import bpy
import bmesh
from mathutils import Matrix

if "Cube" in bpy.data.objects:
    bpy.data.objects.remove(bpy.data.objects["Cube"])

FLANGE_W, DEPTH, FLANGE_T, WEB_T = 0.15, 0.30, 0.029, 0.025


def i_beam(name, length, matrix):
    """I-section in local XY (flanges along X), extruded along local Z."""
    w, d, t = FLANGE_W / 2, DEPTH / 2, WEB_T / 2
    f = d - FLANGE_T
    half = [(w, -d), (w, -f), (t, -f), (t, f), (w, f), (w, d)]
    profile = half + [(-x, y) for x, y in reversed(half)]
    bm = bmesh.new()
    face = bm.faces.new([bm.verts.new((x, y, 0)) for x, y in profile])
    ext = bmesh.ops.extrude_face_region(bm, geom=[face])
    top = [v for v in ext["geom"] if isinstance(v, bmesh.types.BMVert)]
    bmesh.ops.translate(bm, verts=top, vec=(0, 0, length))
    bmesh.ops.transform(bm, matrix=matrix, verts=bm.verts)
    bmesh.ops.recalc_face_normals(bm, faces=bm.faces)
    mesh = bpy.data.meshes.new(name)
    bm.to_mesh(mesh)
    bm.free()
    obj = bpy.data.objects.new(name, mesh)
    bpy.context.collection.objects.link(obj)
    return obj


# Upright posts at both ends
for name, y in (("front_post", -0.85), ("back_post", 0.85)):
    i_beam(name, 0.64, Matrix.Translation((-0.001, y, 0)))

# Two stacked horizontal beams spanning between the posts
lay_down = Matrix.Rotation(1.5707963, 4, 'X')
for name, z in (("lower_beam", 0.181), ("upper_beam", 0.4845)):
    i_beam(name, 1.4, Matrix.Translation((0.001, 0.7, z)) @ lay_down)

#### What this task involves:
Word for word, restate the lines from the one holding "bpy.context.collection.objects.link(obj)" to the last line of the records.

#### Task solution:
    bpy.context.collection.objects.link(obj)
    return obj


# Upright posts at both ends
for name, y in (("front_post", -0.85), ("back_post", 0.85)):
    i_beam(name, 0.64, Matrix.Translation((-0.001, y, 0)))

# Two stacked horizontal beams spanning between the posts
lay_down = Matrix.Rotation(1.5707963, 4, 'X')
for name, z in (("lower_beam", 0.181), ("upper_beam", 0.4845)):
    i_beam(name, 1.4, Matrix.Translation((0.001, 0.7, z)) @ lay_down)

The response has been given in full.